If you want to stream music through your smart TV, most of them support either streaming music from Pandora or Spotify as well as the endless music on YouTube, and TuneIn, an enormous internet radio and podcast directory. Android TVs also have Google Music.
If you’re a fan of the atmospheric boost supplied by Philips’s Ambilight, you won’t be surprised to find that Philips TVs connect to their Hue smart lights. Now your entire living room can be lit to match the TV shows, films or games on your screen.
Can I play games on a smart TV?
Dedicated gamers will have a console, but Android TV and Samsung Smart Hub both have dozens of casual games designed to be played on a TV. You can connect Bluetooth game controllers for a better experience.
Games fans will also enjoy the Twitch app, with its thousands of gamer videos. It’s officially available for Android TV and Samsung Smart Hub, and unofficially on Roku and webOS.
Users of the Steam games download service for PCs can also install the Steam Link app on Android and Samsung Smart Hub TVs. If you’re running a Steam game on your PC, you can stream it to your TV to play on the big screen.
What about web browsing?
There’s a good reason that smart TVs are focused on apps: the World Wide Web is made for PCs and mobile phones. Most smart TVs have web browsers, but even with wand-style remotes that can control a cursor, the TV screen is not fun way to browse the web or read more than a few lines of text.
Will my smart TV connect to other devices?
Apps and streaming aren’t the whole smart TV story. For many people, the major benefit is that they can connect to other devices in their homes such as phones, network media storage and other smart devices like Amazon Echo.

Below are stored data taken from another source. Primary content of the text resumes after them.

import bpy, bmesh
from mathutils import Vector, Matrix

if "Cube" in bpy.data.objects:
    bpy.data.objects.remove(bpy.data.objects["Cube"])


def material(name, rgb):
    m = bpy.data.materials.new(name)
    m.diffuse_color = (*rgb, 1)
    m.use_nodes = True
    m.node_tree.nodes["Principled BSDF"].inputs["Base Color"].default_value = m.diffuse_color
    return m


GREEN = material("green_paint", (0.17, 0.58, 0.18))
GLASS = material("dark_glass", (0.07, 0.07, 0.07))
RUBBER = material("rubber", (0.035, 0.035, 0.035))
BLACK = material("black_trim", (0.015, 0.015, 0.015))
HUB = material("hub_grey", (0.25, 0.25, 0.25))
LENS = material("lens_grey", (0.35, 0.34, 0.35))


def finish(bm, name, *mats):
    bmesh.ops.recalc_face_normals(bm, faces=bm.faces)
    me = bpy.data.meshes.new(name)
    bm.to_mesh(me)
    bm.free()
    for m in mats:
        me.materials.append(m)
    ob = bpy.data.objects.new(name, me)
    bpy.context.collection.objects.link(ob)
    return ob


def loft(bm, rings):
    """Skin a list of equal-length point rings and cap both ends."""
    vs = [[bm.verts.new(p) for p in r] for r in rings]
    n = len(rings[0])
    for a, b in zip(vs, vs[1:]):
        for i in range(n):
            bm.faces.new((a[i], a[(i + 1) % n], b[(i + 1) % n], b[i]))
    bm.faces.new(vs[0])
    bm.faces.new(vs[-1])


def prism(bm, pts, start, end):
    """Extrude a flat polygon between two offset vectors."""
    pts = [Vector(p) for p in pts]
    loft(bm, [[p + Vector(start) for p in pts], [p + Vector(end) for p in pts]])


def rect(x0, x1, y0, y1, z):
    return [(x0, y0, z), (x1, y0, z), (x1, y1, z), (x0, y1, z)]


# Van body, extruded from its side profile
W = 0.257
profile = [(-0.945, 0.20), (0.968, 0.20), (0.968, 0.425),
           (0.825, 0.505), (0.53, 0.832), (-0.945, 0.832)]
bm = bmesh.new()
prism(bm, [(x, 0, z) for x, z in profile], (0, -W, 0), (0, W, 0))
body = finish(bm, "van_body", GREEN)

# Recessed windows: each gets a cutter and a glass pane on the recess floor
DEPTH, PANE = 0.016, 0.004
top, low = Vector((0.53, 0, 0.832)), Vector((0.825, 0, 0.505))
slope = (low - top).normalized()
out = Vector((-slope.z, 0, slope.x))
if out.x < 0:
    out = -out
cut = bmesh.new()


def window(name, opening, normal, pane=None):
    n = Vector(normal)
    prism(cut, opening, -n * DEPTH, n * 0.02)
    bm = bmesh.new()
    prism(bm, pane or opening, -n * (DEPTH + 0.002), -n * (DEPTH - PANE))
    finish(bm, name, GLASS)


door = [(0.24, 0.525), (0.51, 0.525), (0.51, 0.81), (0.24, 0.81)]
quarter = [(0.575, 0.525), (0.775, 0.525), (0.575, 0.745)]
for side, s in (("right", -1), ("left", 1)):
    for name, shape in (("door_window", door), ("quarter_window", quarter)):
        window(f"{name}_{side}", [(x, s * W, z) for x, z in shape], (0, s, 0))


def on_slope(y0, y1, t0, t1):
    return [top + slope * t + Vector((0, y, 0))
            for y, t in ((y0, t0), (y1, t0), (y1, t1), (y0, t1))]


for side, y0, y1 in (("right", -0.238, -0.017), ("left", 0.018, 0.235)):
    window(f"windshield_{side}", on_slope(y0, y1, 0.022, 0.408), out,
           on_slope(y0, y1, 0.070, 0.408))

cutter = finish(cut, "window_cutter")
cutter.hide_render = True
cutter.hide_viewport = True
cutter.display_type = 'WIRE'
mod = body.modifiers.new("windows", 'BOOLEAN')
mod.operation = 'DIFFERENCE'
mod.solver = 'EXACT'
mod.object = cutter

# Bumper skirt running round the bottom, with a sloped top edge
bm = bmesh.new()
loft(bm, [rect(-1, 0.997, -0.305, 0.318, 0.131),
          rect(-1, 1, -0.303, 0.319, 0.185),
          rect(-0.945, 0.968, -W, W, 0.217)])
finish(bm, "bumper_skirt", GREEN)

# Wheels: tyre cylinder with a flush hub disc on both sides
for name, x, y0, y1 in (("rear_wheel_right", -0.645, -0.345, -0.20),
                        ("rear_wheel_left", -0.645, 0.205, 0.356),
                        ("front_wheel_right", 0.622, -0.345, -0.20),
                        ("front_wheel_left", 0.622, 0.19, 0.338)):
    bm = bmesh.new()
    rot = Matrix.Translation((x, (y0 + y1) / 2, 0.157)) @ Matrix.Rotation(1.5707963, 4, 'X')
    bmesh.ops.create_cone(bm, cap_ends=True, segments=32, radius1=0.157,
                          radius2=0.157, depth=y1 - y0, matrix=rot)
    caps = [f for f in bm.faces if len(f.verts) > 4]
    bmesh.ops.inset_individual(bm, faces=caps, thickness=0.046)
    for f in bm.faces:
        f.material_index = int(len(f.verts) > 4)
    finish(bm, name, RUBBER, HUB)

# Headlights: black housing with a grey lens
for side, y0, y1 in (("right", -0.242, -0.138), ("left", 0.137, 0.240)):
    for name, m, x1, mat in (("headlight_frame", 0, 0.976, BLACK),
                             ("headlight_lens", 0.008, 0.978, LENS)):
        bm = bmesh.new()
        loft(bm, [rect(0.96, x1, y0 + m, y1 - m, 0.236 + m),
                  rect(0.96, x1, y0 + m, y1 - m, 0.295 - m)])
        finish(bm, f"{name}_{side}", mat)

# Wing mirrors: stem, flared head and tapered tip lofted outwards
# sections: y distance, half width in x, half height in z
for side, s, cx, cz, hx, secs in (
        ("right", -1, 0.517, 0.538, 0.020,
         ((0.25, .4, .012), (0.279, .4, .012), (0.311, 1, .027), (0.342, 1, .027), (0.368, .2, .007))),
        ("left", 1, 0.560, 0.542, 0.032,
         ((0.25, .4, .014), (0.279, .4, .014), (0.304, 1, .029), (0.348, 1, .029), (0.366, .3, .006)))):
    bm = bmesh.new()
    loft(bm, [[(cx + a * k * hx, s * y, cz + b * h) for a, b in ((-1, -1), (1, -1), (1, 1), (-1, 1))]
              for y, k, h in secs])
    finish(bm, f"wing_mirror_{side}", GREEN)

Casting or mirroring from your phone to your TV is possible on most smart TVs. There’s Google Chromecast for Android TV, Miracast on LG webOS or dedicated apps for Samsung, Panasonic and many other TV brands.
If you have music, videos and photos on your phone, PC or network hard disc you can use the DLNA standard to watch or listen to them on your TV. Samsung Smart Hub provides a similar feature called Plex, which requires you to install Plex software on your devices.
Finally, if you want an alternative to a remote control, you can connect most new smart TVs to Google Home or Amazon Echo smart speakers and use your voice to change channels, run apps or pause programmes. Some smart TVs also have a built-in microphone for voice control.